UK's under 35s failing to save for retirement
24 April 2003
More than a third (38 per cent) of Britain's 18-34 year olds have not started saving for retirement yet.
According to the Savings in Britain report from Lloyds TSB, nearly on in five young people have no plans at present to start planning pension provision, despite almost half (45 per cent) agreeing that people should start saving in their 20s.
Despite the large proportion of younger workers not yet providing for retirement, only 13 per cent of those under 35 believe that a state pension will sufficiently provide for them in old age and 60 per cent expressed concern about not having enough money when they retire.
Of those who stated that they do save regularly, 24 per cent put money away 'for a rainy day', 20 per cent for holidays and 10 per cent for home or garden improvements. Less than three per cent said they were putting money aside for the future.
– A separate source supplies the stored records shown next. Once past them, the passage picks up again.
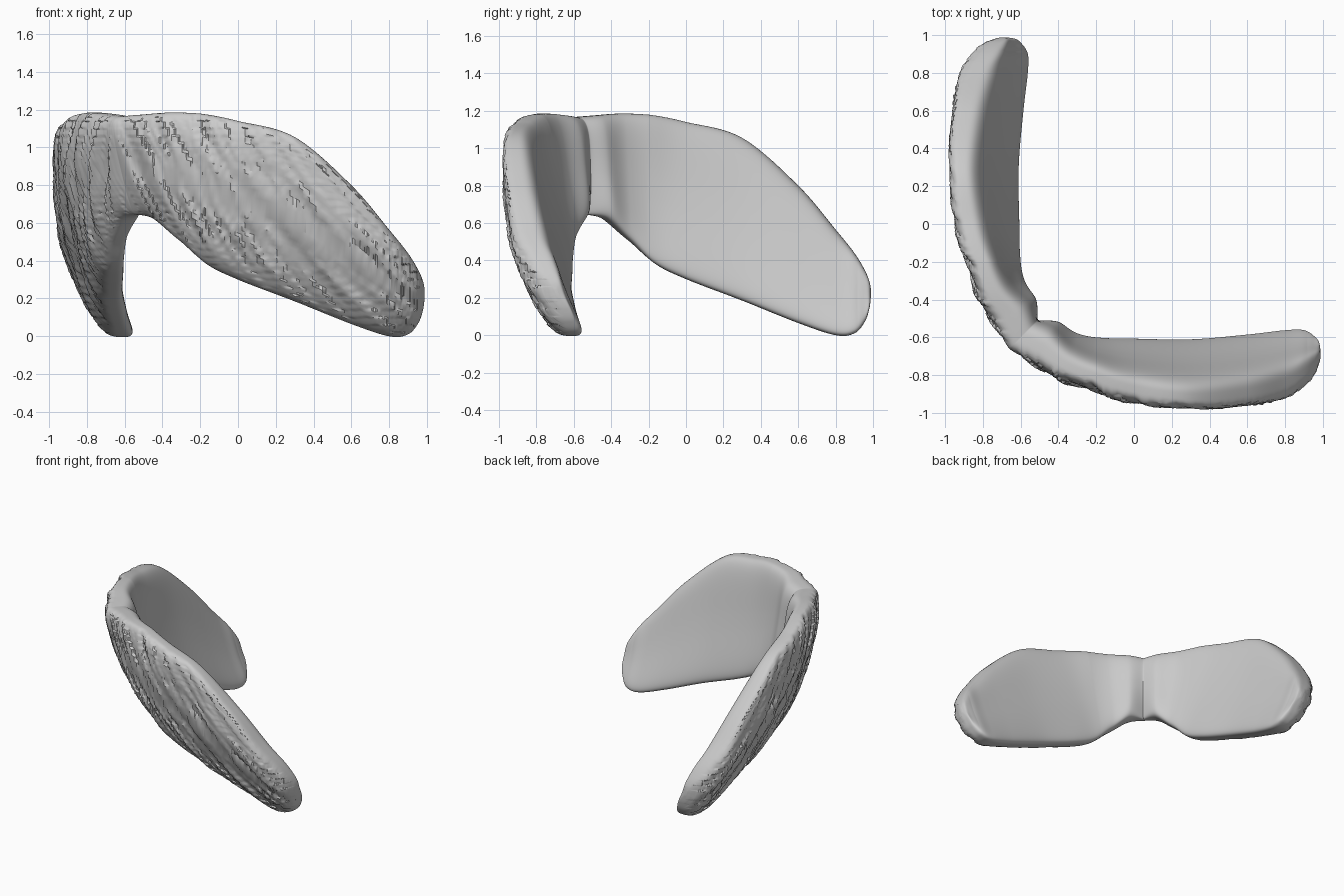
import bpy, bmesh, math
from mathutils import Vector, noise

if "Cube" in bpy.data.objects:
    bpy.data.objects.remove(bpy.data.objects["Cube"])

# Stations from the centre seam to the tip:
# x, bottom z, top z, inner y at bottom, inner y at top, thickness bottom, thickness top
STATIONS = [
    (-0.60, 0.645, 1.165, -0.505, -0.515, 0.06, 0.17),
    (-0.45, 0.62, 1.175, -0.495, -0.56, 0.15, 0.20),
    (-0.30, 0.51, 1.185, -0.545, -0.66, 0.18, 0.20),
    (-0.17, 0.385, 1.175, -0.56, -0.72, 0.19, 0.20),
    (0.00, 0.30, 1.14, -0.56, -0.77, 0.20, 0.205),
    (0.30, 0.185, 1.055, -0.56, -0.81, 0.21, 0.21),
    (0.60, 0.065, 0.80, -0.535, -0.78, 0.21, 0.22),
    (0.80, 0.00, 0.565, -0.515, -0.73, 0.20, 0.22),
    (0.90, 0.01, 0.44, -0.52, -0.69, 0.18, 0.19),
    (0.955, 0.07, 0.35, -0.565, -0.67, 0.13, 0.15),
    (0.98, 0.14, 0.29, -0.61, -0.67, 0.08, 0.08),
    (0.988, 0.20, 0.25, -0.67, -0.69, 0.02, 0.02),
]
RINGS, SIDES = 200, 150


def station(t):
    """Smooth (Catmull-Rom) blend of the station table, t in 0..1."""
    n = len(STATIONS) - 1
    i = min(int(t * n), n - 1)
    f = t * n - i
    a, b, c, d = (STATIONS[min(max(i + k, 0), n)] for k in (-1, 0, 1, 2))
    return [q + 0.5 * f * (r - p + f * (2 * p - 5 * q + 4 * r - s + f * (3 * (q - r) + s - p)))
            for p, q, r, s in zip(a, b, c, d)]


def power(v, e):
    return math.copysign(abs(v) ** e, v)


def strands(x, z):
    """Hair strands running down and outwards, broken into small steps."""
    gx, gz = round(x / 0.02) * 0.02, round(z / 0.04) * 0.04
    x, z = 0.2 * x + 0.8 * gx, 0.2 * z + 0.8 * gz
    across = x * (0.95 - 0.15 * x) + z * (0.7 + 0.15 * x)
    along = x - z
    n = noise.noise(Vector((across * 13, along * 1.3, 0.5)))
    n += 0.6 * noise.noise(Vector((across * 30, along * 2.5, 4.0)))
    return 0.026 * n


def wing_point(t, angle):
    x, zb, zt, ib, it, tb, tt = station(t)
    c, s = power(math.cos(angle), 0.6), power(math.sin(angle), 0.6)
    h = 0.5 + 0.5 * c
    z = zb + (zt - zb) * h
    thick = tb + (tt - tb) * h
    bow = 0.13 * h * (1 - h) * min(1, t * 4) * min(1, (1 - t) * 4)
    y = ib + (it - ib) * h - bow - thick / 2 + s * thick / 2
    # near the seam the rings fan out so that the first lies on the mirror plane
    if x < -0.2:
        x = y + (x + 0.6) / 0.4 * (-0.2 - y)
    if s < 0:
        y -= strands(x, z) * min(1, -s * 1.2) * min(1, t * 12) * min(1, (1 - t) * 5)
    return Vector((x, y, z))


bm = bmesh.new()
rings = []
for i in range(RINGS):
    t = i / (RINGS - 1)
    rings.append([bm.verts.new(wing_point(t, 2 * math.pi * j / SIDES)) for j in range(SIDES)])
for a, b in zip(rings, rings[1:]):
    for j in range(SIDES):
        k = (j + 1) % SIDES
        bm.faces.new((a[j], a[k], b[k], b[j]))
bm.faces.new(rings[-1])   # tip cap

# Second wing: mirrored across the diagonal plane x = y
copy = bmesh.ops.duplicate(bm, geom=bm.verts[:] + bm.edges[:] + bm.faces[:])["geom"]
for v in copy:
    if isinstance(v, bmesh.types.BMVert):
        v.co.x, v.co.y = v.co.y, v.co.x
bmesh.ops.remove_doubles(bm, verts=bm.verts[:], dist=0.0003)
bmesh.ops.recalc_face_normals(bm, faces=bm.faces[:])

mesh = bpy.data.meshes.new("moustache")
bm.to_mesh(mesh)
bm.free()
obj = bpy.data.objects.new("moustache", mesh)
bpy.context.collection.objects.link(obj)
bpy.context.view_layer.objects.active = obj
obj.select_set(True)
bpy.ops.object.shade_smooth_by_angle(angle=math.radians(35))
'Lack of spare cash' (60 per cent) was cited as the main reason stopping this age group from saving. Other deterrents included a desire to spend what they have now (nine per cent) and already using their savings for a particular purpose (six per cent).
Diann Hartnell, head of savings at Lloyds TSB, commented, 'These alarming statistics suggest that, whilst the penny has finally dropped that saving for retirement is important, many of the nation's twenty and thirty-somethings are adopting an 'ostrich mentality' when it comes to pension provision.'
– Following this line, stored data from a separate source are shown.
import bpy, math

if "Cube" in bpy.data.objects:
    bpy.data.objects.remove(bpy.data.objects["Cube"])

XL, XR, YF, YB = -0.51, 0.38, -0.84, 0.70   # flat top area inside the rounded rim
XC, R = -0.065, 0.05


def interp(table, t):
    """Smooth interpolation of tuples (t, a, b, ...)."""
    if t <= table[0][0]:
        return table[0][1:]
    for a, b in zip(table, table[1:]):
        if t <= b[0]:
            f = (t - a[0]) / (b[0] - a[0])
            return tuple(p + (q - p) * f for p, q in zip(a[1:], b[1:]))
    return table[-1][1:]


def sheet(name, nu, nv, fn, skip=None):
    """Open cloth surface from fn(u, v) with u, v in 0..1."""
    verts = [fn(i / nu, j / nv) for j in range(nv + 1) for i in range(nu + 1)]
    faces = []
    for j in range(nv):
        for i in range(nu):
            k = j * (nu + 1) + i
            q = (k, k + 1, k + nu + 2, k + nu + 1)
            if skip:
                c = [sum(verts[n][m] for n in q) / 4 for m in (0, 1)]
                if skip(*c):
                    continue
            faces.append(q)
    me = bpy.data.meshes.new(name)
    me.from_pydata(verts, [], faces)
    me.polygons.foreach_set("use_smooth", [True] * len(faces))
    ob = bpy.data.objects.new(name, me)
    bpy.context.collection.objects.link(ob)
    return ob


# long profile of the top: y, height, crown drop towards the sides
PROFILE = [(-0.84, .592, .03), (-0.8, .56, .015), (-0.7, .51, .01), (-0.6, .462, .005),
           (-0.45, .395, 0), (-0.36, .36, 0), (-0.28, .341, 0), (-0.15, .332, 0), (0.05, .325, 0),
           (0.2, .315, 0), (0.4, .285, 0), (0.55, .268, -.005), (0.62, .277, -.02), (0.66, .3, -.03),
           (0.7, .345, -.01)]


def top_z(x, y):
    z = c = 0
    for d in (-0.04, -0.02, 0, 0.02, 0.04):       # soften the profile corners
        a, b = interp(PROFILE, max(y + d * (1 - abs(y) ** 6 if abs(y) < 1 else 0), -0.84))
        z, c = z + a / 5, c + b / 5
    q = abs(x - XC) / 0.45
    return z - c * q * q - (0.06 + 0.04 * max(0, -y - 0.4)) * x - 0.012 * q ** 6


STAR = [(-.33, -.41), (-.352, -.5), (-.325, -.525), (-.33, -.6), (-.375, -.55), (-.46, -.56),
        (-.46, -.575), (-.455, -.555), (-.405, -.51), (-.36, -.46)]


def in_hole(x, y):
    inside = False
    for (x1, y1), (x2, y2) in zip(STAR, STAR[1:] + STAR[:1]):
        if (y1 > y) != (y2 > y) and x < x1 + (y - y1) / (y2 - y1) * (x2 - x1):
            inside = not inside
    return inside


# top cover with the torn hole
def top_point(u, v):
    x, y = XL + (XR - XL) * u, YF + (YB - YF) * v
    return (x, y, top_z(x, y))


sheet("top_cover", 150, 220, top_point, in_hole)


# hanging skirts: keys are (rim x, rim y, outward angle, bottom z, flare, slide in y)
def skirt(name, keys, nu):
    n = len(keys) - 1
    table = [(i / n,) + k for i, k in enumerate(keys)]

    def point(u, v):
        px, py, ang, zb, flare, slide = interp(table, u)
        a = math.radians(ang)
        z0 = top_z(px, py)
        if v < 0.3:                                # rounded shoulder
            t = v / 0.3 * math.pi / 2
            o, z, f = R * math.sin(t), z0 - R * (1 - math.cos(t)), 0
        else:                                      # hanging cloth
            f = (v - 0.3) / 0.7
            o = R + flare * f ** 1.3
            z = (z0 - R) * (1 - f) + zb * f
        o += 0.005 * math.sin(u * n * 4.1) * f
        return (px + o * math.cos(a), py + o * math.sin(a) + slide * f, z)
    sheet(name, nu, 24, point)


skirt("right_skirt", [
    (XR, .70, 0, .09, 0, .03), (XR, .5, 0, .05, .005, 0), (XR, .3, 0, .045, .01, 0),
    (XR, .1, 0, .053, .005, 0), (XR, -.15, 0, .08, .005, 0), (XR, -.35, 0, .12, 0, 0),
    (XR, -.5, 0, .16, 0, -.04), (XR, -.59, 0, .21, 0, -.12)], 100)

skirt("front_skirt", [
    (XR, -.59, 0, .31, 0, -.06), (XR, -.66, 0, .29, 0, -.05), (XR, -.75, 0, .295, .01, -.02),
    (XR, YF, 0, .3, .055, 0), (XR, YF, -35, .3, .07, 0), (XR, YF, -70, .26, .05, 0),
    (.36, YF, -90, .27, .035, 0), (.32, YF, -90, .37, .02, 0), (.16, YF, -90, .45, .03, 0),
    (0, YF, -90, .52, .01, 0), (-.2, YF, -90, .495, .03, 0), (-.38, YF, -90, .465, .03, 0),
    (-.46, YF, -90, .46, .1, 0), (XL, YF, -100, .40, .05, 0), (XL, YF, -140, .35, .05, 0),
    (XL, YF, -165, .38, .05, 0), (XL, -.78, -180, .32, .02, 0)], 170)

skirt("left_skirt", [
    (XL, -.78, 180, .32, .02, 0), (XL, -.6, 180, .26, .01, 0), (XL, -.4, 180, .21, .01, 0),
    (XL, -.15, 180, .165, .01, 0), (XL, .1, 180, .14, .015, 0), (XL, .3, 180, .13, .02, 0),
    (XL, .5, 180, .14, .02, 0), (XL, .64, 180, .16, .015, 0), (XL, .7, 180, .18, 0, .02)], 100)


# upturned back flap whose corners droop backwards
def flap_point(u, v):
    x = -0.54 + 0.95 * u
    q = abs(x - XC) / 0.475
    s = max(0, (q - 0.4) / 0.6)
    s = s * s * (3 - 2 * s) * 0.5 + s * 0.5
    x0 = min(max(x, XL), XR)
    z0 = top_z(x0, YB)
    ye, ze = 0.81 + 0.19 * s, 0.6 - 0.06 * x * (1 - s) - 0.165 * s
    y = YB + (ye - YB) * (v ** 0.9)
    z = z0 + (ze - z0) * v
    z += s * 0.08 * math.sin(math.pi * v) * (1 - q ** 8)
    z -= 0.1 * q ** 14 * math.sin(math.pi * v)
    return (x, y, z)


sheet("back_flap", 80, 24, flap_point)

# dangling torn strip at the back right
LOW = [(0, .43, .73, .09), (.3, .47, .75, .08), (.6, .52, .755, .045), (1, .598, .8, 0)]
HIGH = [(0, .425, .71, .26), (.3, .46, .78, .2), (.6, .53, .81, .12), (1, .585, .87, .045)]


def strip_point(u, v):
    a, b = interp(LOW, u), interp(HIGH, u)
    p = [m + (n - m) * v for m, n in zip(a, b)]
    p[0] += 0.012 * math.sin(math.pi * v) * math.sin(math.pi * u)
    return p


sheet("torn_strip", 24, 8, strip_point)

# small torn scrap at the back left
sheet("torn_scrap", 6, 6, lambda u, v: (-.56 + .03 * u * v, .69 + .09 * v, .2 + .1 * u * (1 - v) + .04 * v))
'Lack of financial know-how coupled with a desire to enjoy their hard-earned cash now means that young people could risk an impoverished old age in the future,' she added.
Of those surveyed more men said they were saving for retirement than women, 32 per cent against just 23 per cent of women.